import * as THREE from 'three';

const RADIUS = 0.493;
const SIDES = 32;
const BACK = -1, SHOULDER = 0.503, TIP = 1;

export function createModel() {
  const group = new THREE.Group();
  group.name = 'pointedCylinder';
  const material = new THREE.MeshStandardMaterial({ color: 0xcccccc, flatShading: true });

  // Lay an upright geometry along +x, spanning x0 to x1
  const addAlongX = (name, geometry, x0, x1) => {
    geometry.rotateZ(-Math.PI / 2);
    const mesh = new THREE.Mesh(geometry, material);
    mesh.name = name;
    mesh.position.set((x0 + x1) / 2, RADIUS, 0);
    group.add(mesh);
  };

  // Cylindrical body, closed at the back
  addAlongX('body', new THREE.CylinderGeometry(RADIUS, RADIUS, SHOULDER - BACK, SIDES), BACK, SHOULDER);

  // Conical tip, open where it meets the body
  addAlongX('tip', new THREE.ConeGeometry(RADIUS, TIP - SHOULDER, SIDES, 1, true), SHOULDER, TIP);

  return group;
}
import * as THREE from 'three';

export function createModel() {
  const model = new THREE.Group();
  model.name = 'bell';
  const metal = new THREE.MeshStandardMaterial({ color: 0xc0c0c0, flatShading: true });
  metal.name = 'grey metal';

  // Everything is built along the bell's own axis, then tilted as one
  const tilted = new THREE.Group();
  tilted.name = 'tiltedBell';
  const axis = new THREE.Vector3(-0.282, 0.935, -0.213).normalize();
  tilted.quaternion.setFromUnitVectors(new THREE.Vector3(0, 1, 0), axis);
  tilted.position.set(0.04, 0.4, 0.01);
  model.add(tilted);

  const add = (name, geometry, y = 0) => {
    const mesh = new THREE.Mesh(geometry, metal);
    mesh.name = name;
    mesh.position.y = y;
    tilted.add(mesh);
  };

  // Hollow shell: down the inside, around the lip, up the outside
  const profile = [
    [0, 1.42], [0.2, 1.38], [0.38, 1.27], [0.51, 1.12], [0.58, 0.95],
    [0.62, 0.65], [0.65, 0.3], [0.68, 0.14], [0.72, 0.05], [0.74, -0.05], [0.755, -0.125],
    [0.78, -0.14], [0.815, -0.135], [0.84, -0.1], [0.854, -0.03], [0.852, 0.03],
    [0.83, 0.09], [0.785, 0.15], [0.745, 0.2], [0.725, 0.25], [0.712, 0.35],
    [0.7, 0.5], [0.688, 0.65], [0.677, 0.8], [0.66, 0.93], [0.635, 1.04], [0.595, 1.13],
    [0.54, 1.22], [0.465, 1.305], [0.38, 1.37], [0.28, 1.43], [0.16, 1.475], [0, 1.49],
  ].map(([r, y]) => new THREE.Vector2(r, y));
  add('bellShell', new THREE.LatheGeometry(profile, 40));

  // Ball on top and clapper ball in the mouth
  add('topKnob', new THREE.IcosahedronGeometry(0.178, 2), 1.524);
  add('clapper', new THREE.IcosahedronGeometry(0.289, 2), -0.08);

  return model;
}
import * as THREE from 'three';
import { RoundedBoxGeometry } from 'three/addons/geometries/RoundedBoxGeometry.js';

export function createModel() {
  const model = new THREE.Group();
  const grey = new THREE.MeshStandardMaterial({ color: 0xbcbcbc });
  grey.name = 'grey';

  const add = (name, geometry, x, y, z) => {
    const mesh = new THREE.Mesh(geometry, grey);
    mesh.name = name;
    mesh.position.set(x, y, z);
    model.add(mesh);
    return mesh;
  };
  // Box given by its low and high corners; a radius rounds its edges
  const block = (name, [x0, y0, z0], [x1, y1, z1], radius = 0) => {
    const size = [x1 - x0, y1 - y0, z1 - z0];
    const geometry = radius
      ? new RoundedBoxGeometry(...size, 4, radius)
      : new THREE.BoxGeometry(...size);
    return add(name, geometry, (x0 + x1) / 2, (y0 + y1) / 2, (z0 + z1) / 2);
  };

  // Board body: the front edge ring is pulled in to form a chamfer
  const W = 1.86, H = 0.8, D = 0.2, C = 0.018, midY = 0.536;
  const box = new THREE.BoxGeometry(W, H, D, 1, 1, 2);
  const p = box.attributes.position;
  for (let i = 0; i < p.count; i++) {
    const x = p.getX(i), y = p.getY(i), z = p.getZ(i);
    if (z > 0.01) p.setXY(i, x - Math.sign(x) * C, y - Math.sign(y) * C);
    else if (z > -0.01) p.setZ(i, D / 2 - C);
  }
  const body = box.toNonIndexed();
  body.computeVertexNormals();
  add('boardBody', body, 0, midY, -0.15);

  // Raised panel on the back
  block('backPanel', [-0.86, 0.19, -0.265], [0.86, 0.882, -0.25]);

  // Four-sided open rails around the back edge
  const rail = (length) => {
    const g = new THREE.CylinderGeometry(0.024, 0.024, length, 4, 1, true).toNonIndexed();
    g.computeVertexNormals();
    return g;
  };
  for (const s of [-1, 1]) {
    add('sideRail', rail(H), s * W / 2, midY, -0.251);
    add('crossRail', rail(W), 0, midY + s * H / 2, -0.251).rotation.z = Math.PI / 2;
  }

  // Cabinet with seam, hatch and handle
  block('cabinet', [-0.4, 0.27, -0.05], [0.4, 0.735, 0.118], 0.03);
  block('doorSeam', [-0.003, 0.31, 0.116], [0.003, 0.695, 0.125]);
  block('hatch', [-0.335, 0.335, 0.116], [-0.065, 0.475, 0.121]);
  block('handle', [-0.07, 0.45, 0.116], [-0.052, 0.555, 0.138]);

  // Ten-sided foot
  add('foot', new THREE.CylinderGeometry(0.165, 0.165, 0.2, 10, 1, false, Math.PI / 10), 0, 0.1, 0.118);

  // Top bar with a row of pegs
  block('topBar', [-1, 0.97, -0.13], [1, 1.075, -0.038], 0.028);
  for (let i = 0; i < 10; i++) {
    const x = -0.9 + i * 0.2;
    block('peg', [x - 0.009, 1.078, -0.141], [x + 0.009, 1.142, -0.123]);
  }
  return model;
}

Task brief >> Without omission, retype the full listing shown above.

Exercise response >>
import * as THREE from 'three';

const RADIUS = 0.493;
const SIDES = 32;
const BACK = -1, SHOULDER = 0.503, TIP = 1;

export function createModel() {
  const group = new THREE.Group();
  group.name = 'pointedCylinder';
  const material = new THREE.MeshStandardMaterial({ color: 0xcccccc, flatShading: true });

  // Lay an upright geometry along +x, spanning x0 to x1
  const addAlongX = (name, geometry, x0, x1) => {
    geometry.rotateZ(-Math.PI / 2);
    const mesh = new THREE.Mesh(geometry, material);
    mesh.name = name;
    mesh.position.set((x0 + x1) / 2, RADIUS, 0);
    group.add(mesh);
  };

  // Cylindrical body, closed at the back
  addAlongX('body', new THREE.CylinderGeometry(RADIUS, RADIUS, SHOULDER - BACK, SIDES), BACK, SHOULDER);

  // Conical tip, open where it meets the body
  addAlongX('tip', new THREE.ConeGeometry(RADIUS, TIP - SHOULDER, SIDES, 1, true), SHOULDER, TIP);

  return group;
}
import * as THREE from 'three';

export function createModel() {
  const model = new THREE.Group();
  model.name = 'bell';
  const metal = new THREE.MeshStandardMaterial({ color: 0xc0c0c0, flatShading: true });
  metal.name = 'grey metal';

  // Everything is built along the bell's own axis, then tilted as one
  const tilted = new THREE.Group();
  tilted.name = 'tiltedBell';
  const axis = new THREE.Vector3(-0.282, 0.935, -0.213).normalize();
  tilted.quaternion.setFromUnitVectors(new THREE.Vector3(0, 1, 0), axis);
  tilted.position.set(0.04, 0.4, 0.01);
  model.add(tilted);

  const add = (name, geometry, y = 0) => {
    const mesh = new THREE.Mesh(geometry, metal);
    mesh.name = name;
    mesh.position.y = y;
    tilted.add(mesh);
  };

  // Hollow shell: down the inside, around the lip, up the outside
  const profile = [
    [0, 1.42], [0.2, 1.38], [0.38, 1.27], [0.51, 1.12], [0.58, 0.95],
    [0.62, 0.65], [0.65, 0.3], [0.68, 0.14], [0.72, 0.05], [0.74, -0.05], [0.755, -0.125],
    [0.78, -0.14], [0.815, -0.135], [0.84, -0.1], [0.854, -0.03], [0.852, 0.03],
    [0.83, 0.09], [0.785, 0.15], [0.745, 0.2], [0.725, 0.25], [0.712, 0.35],
    [0.7, 0.5], [0.688, 0.65], [0.677, 0.8], [0.66, 0.93], [0.635, 1.04], [0.595, 1.13],
    [0.54, 1.22], [0.465, 1.305], [0.38, 1.37], [0.28, 1.43], [0.16, 1.475], [0, 1.49],
  ].map(([r, y]) => new THREE.Vector2(r, y));
  add('bellShell', new THREE.LatheGeometry(profile, 40));

  // Ball on top and clapper ball in the mouth
  add('topKnob', new THREE.IcosahedronGeometry(0.178, 2), 1.524);
  add('clapper', new THREE.IcosahedronGeometry(0.289, 2), -0.08);

  return model;
}
import * as THREE from 'three';
import { RoundedBoxGeometry } from 'three/addons/geometries/RoundedBoxGeometry.js';

export function createModel() {
  const model = new THREE.Group();
  const grey = new THREE.MeshStandardMaterial({ color: 0xbcbcbc });
  grey.name = 'grey';

  const add = (name, geometry, x, y, z) => {
    const mesh = new THREE.Mesh(geometry, grey);
    mesh.name = name;
    mesh.position.set(x, y, z);
    model.add(mesh);
    return mesh;
  };
  // Box given by its low and high corners; a radius rounds its edges
  const block = (name, [x0, y0, z0], [x1, y1, z1], radius = 0) => {
    const size = [x1 - x0, y1 - y0, z1 - z0];
    const geometry = radius
      ? new RoundedBoxGeometry(...size, 4, radius)
      : new THREE.BoxGeometry(...size);
    return add(name, geometry, (x0 + x1) / 2, (y0 + y1) / 2, (z0 + z1) / 2);
  };

  // Board body: the front edge ring is pulled in to form a chamfer
  const W = 1.86, H = 0.8, D = 0.2, C = 0.018, midY = 0.536;
  const box = new THREE.BoxGeometry(W, H, D, 1, 1, 2);
  const p = box.attributes.position;
  for (let i = 0; i < p.count; i++) {
    const x = p.getX(i), y = p.getY(i), z = p.getZ(i);
    if (z > 0.01) p.setXY(i, x - Math.sign(x) * C, y - Math.sign(y) * C);
    else if (z > -0.01) p.setZ(i, D / 2 - C);
  }
  const body = box.toNonIndexed();
  body.computeVertexNormals();
  add('boardBody', body, 0, midY, -0.15);

  // Raised panel on the back
  block('backPanel', [-0.86, 0.19, -0.265], [0.86, 0.882, -0.25]);

  // Four-sided open rails around the back edge
  const rail = (length) => {
    const g = new THREE.CylinderGeometry(0.024, 0.024, length, 4, 1, true).toNonIndexed();
    g.computeVertexNormals();
    return g;
  };
  for (const s of [-1, 1]) {
    add('sideRail', rail(H), s * W / 2, midY, -0.251);
    add('crossRail', rail(W), 0, midY + s * H / 2, -0.251).rotation.z = Math.PI / 2;
  }

  // Cabinet with seam, hatch and handle
  block('cabinet', [-0.4, 0.27, -0.05], [0.4, 0.735, 0.118], 0.03);
  block('doorSeam', [-0.003, 0.31, 0.116], [0.003, 0.695, 0.125]);
  block('hatch', [-0.335, 0.335, 0.116], [-0.065, 0.475, 0.121]);
  block('handle', [-0.07, 0.45, 0.116], [-0.052, 0.555, 0.138]);

  // Ten-sided foot
  add('foot', new THREE.CylinderGeometry(0.165, 0.165, 0.2, 10, 1, false, Math.PI / 10), 0, 0.1, 0.118);

  // Top bar with a row of pegs
  block('topBar', [-1, 0.97, -0.13], [1, 1.075, -0.038], 0.028);
  for (let i = 0; i < 10; i++) {
    const x = -0.9 + i * 0.2;
    block('peg', [x - 0.009, 1.078, -0.141], [x + 0.009, 1.142, -0.123]);
  }
  return model;
}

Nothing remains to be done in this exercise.